In many ways, when you conduct point of view analysis you are basically identifying and labeling what a person values and tying these values to ideas and positions the person holds, or appears to hold. A value is a concern or a priority.
When someone talks or acts, you often need to use their words and actions as a basis for inferring their values.
Typically, a person will not say ‘I value x’, but they may say or do something that leads you to believe that they value x. When you read ‘like an historian’, you are looking for clues that you can use to infer values.
Once you read for POV, you will find yourself becoming much more active and engaged than you were prior to adopting this approach. If you are like many students, your old method of reading may have amounted to little more than trying to remember everything you read, which is a futile task.
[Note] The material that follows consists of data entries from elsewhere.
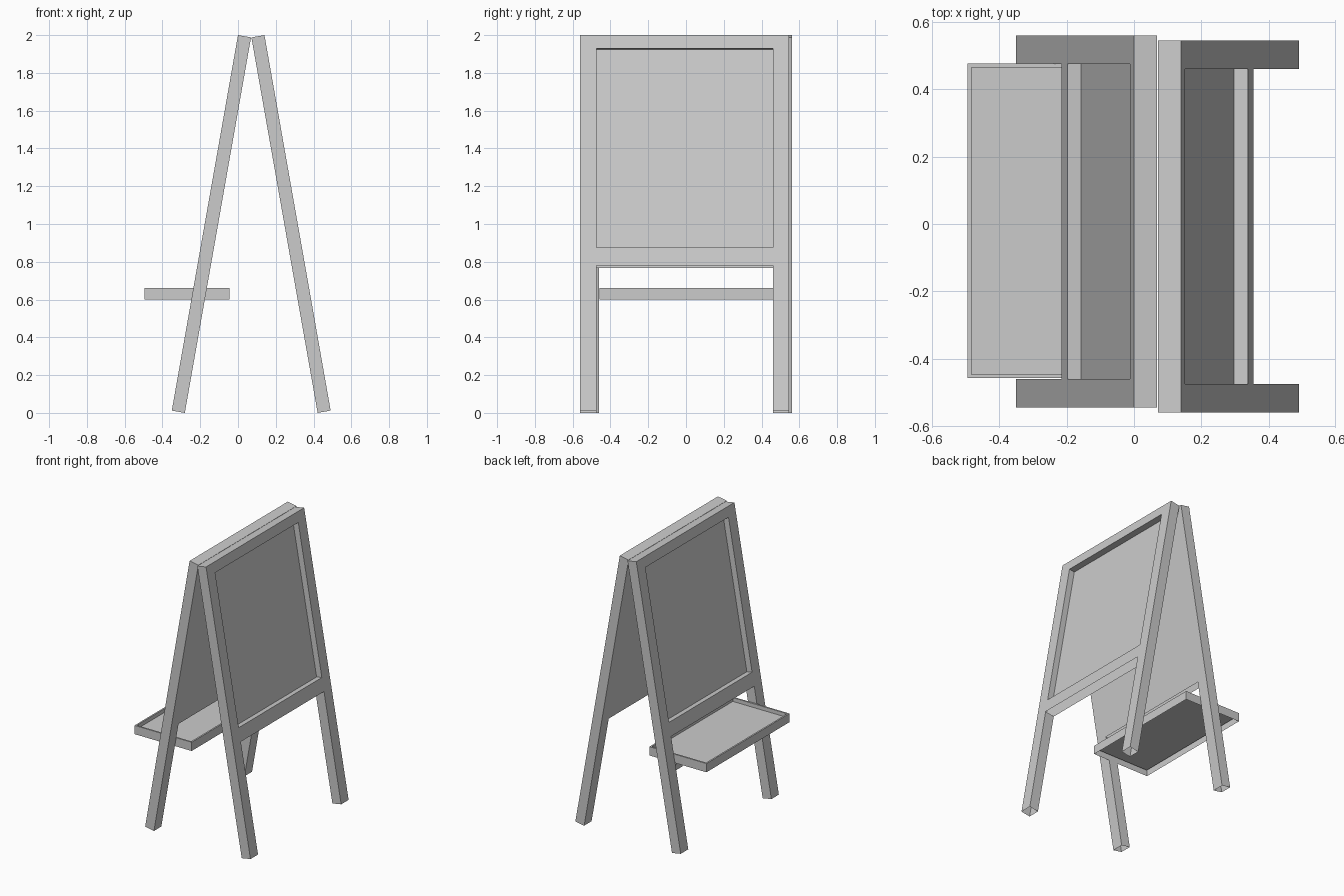
import bpy, bmesh
from math import sin, cos, radians, pi
from mathutils import Vector, Matrix

if "Cube" in bpy.data.objects:
    bpy.data.objects.remove(bpy.data.objects["Cube"])

TILT = radians(10)
DOWN = Vector((sin(TILT), 0, -cos(TILT)))   # along the leaning legs
OUT = Vector((cos(TILT), 0, sin(TILT)))     # outward normal of a panel
TOP = Vector((0.14, 0, 2.0))                # outer top edge
THICK, RECESS = 0.07, 0.042


def finish(name, bm):
    mesh = bpy.data.meshes.new(name)
    bm.to_mesh(mesh)
    bm.free()
    ob = bpy.data.objects.new(name, mesh)
    bpy.context.collection.objects.link(ob)
    return ob


def easel_panel(name, turn):
    """Leaning frame with two legs, rails and a recessed board."""
    ys = [-0.56, -0.475, 0.461, 0.545]
    ss = [0, 0.071, 1.142, 1.239, 2.0185]
    bm = bmesh.new()
    grid = [[bm.verts.new(TOP + DOWN * s + Vector((0, y, 0))) for s in ss] for y in ys]
    cells = {}
    for i in range(3):
        for j in range(4):
            if (i, j) != (1, 3):            # gap between the legs
                cells[i, j] = bm.faces.new((grid[i][j], grid[i][j + 1],
                                            grid[i + 1][j + 1], grid[i + 1][j]))
    # thickness
    ext = bmesh.ops.extrude_face_region(bm, geom=list(cells.values()), use_keep_orig=True)
    moved = [g for g in ext['geom'] if isinstance(g, bmesh.types.BMVert)]
    bmesh.ops.translate(bm, verts=moved, vec=-OUT * THICK)
    bmesh.ops.recalc_face_normals(bm, faces=bm.faces[:])
    # open undersides of legs and lower rail
    bmesh.ops.delete(bm, geom=[f for f in bm.faces if f.normal.dot(DOWN) > 0.9],
                     context='FACES_ONLY')
    # recessed board
    board = bmesh.ops.extrude_discrete_faces(bm, faces=[cells[1, 1]])['faces'][0]
    bmesh.ops.translate(bm, verts=board.verts[:], vec=-OUT * RECESS)
    bmesh.ops.dissolve_limit(bm, angle_limit=0.01, verts=bm.verts[:], edges=bm.edges[:])
    if turn:                                # opposite side of the A-frame
        bmesh.ops.rotate(bm, verts=bm.verts[:], cent=(0.07, 0, 0),
                         matrix=Matrix.Rotation(pi, 3, 'Z'))
    return finish(name, bm)


easel_panel("right_easel_panel", False)
easel_panel("left_easel_panel", True)

# shallow tray with a thin rim, open underneath
bm = bmesh.new()
bmesh.ops.create_cube(bm, size=1, matrix=Matrix.Translation((-0.27, 0.0095, 0.631))
                      @ Matrix.Diagonal((0.45, 0.935, 0.062, 1)))
bm.normal_update()
bmesh.ops.delete(bm, geom=[f for f in bm.faces if f.normal.z < -0.9], context='FACES_ONLY')
floor = [f for f in bm.faces if f.normal.z > 0.9][0]
bmesh.ops.inset_region(bm, faces=[floor], thickness=0.016)
floor = bmesh.ops.extrude_discrete_faces(bm, faces=[floor])['faces'][0]
bmesh.ops.translate(bm, verts=floor.verts[:], vec=(0, 0, -0.027))
finish("tray", bm)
The more you become comfortable conducting source work, the more you will grasp that studying history is about much more than learning facts for tests. You will start to become sensitive to the philosophical debates and value conflicts that are often at the core of many social issues, in the past and in the present. This, in my opinion, is one of the main reasons there is value in studying the past.